Following the AGM, we are pleased to announce that Denis Fowler from York University has joined the Committee. Unfortunately due to work commitments Mandy Masters (Rix Shipping) and Dale Robinson (safety consultant) have resigned along with Graham Kettlewell (retired, Hull College) who wants to spend more time with his family.
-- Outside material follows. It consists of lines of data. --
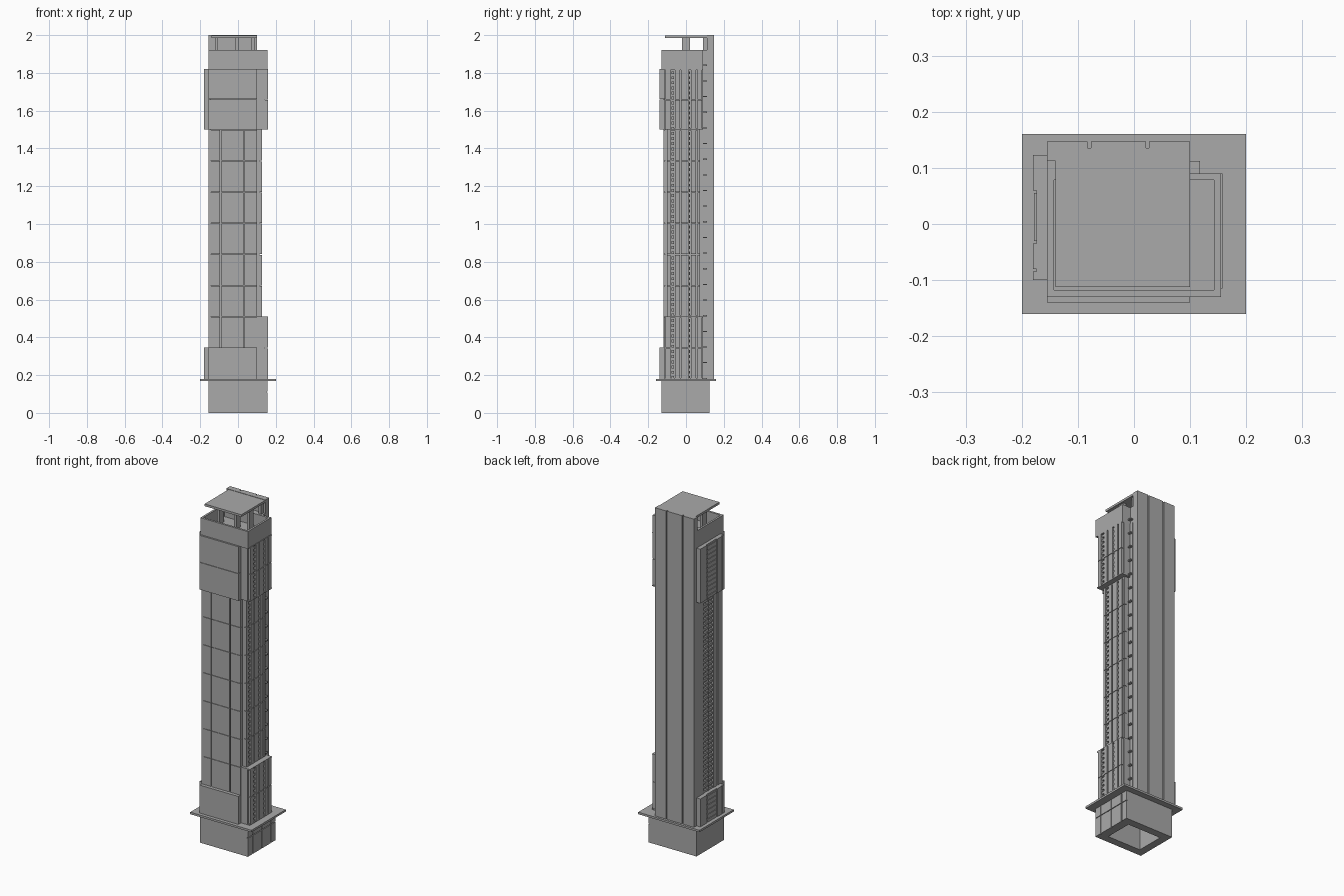
import bpy
import bmesh
from mathutils import Matrix, Vector

cube = bpy.data.objects.get("Cube")
if cube:
    bpy.data.objects.remove(cube)

concrete = bpy.data.materials.new("grey_concrete")
concrete.use_nodes = True
GREY = (0.4, 0.4, 0.4, 1)
concrete.diffuse_color = GREY
concrete.node_tree.nodes["Principled BSDF"].inputs["Base Color"].default_value = GREY

FLOOR = 0.0275
DECK, LOW, STEP, HIGH, CROWN, PARAPET, TOP = 0.18, 0.345, 0.51, 1.5, 1.82, 1.92, 2.0
WEST, EAST = -0.155, 0.1


def build(name, boxes):
    """One object made of boxes, each given as x, y and z ranges."""
    bm = bmesh.new()
    for ranges in boxes:
        size = Vector([hi - lo for lo, hi in ranges])
        mid = Vector([(hi + lo) / 2 for lo, hi in ranges])
        bmesh.ops.create_cube(bm, size=1, matrix=Matrix.LocRotScale(mid, None, size))
    mesh = bpy.data.meshes.new(name)
    bm.to_mesh(mesh)
    bm.free()
    mesh.materials.append(concrete)
    obj = bpy.data.objects.new(name, mesh)
    bpy.context.scene.collection.objects.link(obj)


def levels(lo, hi, step, gap):
    """Split a height into rows of about one step, with gaps between."""
    count = max(1, round((hi - lo) / step))
    pitch = (hi - lo) / count
    return [(lo + i * pitch, lo + (i + 1) * pitch - gap) for i in range(count)]


def ring(x, y, z, wall):
    """Four walls around an open rectangle."""
    (x0, x1), (y0, y1) = x, y
    return [(x, (y0, y0 + wall), z), (x, (y1 - wall, y1), z),
            ((x0, x0 + wall), (y0 + wall, y1 - wall), z),
            ((x1 - wall, x1), (y0 + wall, y1 - wall), z)]


# Hollow podium with cladding panels on its left side
build("podium", ring((-0.156, 0.15), (-0.13, 0.125), (0, 0.17), 0.045))
panels = []
for lo, hi in ((-0.13, -0.089), (-0.083, -0.003), (0.003, 0.08), (0.086, 0.125)):
    panels += [((0.15, 0.156), (lo, hi), z) for z in ((0, 0.108), (0.112, 0.17))]
build("podium_panels", panels)
build("deck_slab", [((-0.2, 0.2), (-0.16, 0.16), (0.168, DECK))])

# Tower body and the taller rear core with two grooves
build("tower_body", [((WEST + 0.012, EAST), (-0.11, 0.1), (DECK, CROWN))])
core = [((WEST, EAST), (0.112, 0.135), (DECK, TOP))]
for x in ((WEST, -0.083), (-0.077, 0.021), (0.027, EAST)):
    core.append((x, (0.135, 0.147), (DECK, TOP)))
build("rear_core", core)
build("core_ledges", [((EAST, 0.118), (0.09, 0.112), (z, z + 0.006))
                      for z, _ in levels(DECK, PARAPET, 3 * FLOOR, 0)])
build("core_return", [((EAST - 0.01, EAST + 0.004), (0.09, 0.112), (DECK, CROWN)),
                      ((WEST, WEST + 0.02), (0.085, 0.112), (DECK, CROWN))])

# Front wall: three columns of panels with fine joints
front = []
for x in ((WEST, -0.094), (-0.088, 0.028), (0.034, EAST)):
    for z in levels(LOW, HIGH, 6 * FLOOR, 0.002):
        front.append((x, (-0.12, -0.11), z))
build("front_panels", front)
build("front_blocks", [((WEST, EAST), (-0.14, -0.11), z)
                       for z in ((DECK, LOW), (HIGH, HIGH + 0.16), (HIGH + 0.162, CROWN))])

# Left side: fins, spandrels and recessed windows, deeper at both ends
FINS = ((-0.108, -0.082), (-0.058, -0.032), (-0.026, 0.012), (0.026, 0.052), (0.06, 0.086))
SLOTS = ((-0.077, -0.063), (0.016, 0.022))


def left_bay(name, lo, hi, face, y0, y1):
    boxes = [((EAST, face - 0.014), (y0, y1), (lo, hi))]
    for a, b in FINS:
        a, b = max(a, y0), min(b, y1)
        for z0, z1 in levels(lo, hi, 6 * FLOOR, 0.003):
            boxes.append(((face - 0.014, face), (a, b), (z0, z1)))
    for a, b in SLOTS:
        for z0, z1 in levels(lo, hi, FLOOR, 0.012):
            boxes.append(((face - 0.014, face - 0.004), (a, b), (z0, z1)))
    for z in (lo, hi - 0.006):
        boxes.append(((EAST, face), (y0, y1), (z, z + 0.006)))
    build(name, boxes)


left_bay("left_lower_bay", DECK, STEP, 0.158, -0.115, 0.09)
left_bay("left_middle_bay", STEP, HIGH, 0.127, -0.1, 0.075)
left_bay("left_upper_bay", HIGH, CROWN, 0.158, -0.115, 0.09)

# Right side: smooth piers beside a column of windows
right = [((WEST, WEST + 0.012), y, (DECK, CROWN)) for y in
         ((-0.12, -0.075), (-0.069, -0.035), (0.01, 0.018), (0.058, 0.085))]
for z0, z1 in levels(DECK, CROWN, FLOOR, 0.014):
    right.append(((WEST + 0.003, WEST + 0.012), (-0.03, 0.058), (z0, z1)))
build("right_piers", right)

blocks = []
for lo, hi in ((DECK, LOW), (HIGH, CROWN)):
    blocks.append(((-0.174, WEST + 0.005), (-0.1, 0.123), (lo, hi)))
    for y in ((-0.1, -0.085), (-0.08, -0.035), (0.06, 0.123)):
        blocks.append(((-0.18, -0.174), y, (lo, hi)))
    for z0, z1 in levels(lo, hi, FLOOR, 0.01):
        blocks.append(((-0.178, -0.174), (-0.03, 0.055), (z0, z1)))
build("right_blocks", blocks)

# Crown with an open parapet
build("crown_parapet", ring((WEST, 0.155), (-0.13, 0.09), (CROWN - 0.002, PARAPET), 0.012))
build("crown_floor", [((WEST + 0.01, 0.145), (-0.12, 0.088), (CROWN, CROWN + 0.03))])
build("core_neck", [((WEST, EAST), (0.088, 0.113), (CROWN, PARAPET))])

# Roof canopy standing on posts
build("roof_canopy", [((-0.14, EAST), (-0.112, 0.113), (1.985, TOP - 0.002))])
posts = [((x - 0.008, x + 0.008), (y - 0.02, y + 0.02), (CROWN, 1.987))
         for x in (-0.115, -0.005, 0.08) for y in (0, 0.11)]
build("canopy_posts", posts)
Note from the Editor: The Hackitt Review was published on Thursday 17th May and perhaps surprisingly did not recommend the banning of combustible cladding. According to the i newspaper it has drawn considerable criticism, not least from the Royal Institute of British Architects (RIBA) which said: “This review should have been a defining moment. We are extremely concerned that it has failed to act on the urgent need to immediately protect life safety.” And the MP for Tottenham, David Lammy, considered it unthinkable that flammable [sic] cladding has not been banned. The Institute of Occupational Safety and Health (IOSH) has put out a statement urging the Government to act swiftly on the Hackitt fire safety recommendations – more details from IOSH through this link. However, the media had already reported that Prime Minister, Theresa May, has pledged £400m to remove and replace dangerous cladding from tower blocks – 11 months after the Grenfell disaster. Her spokesman said it would take two years.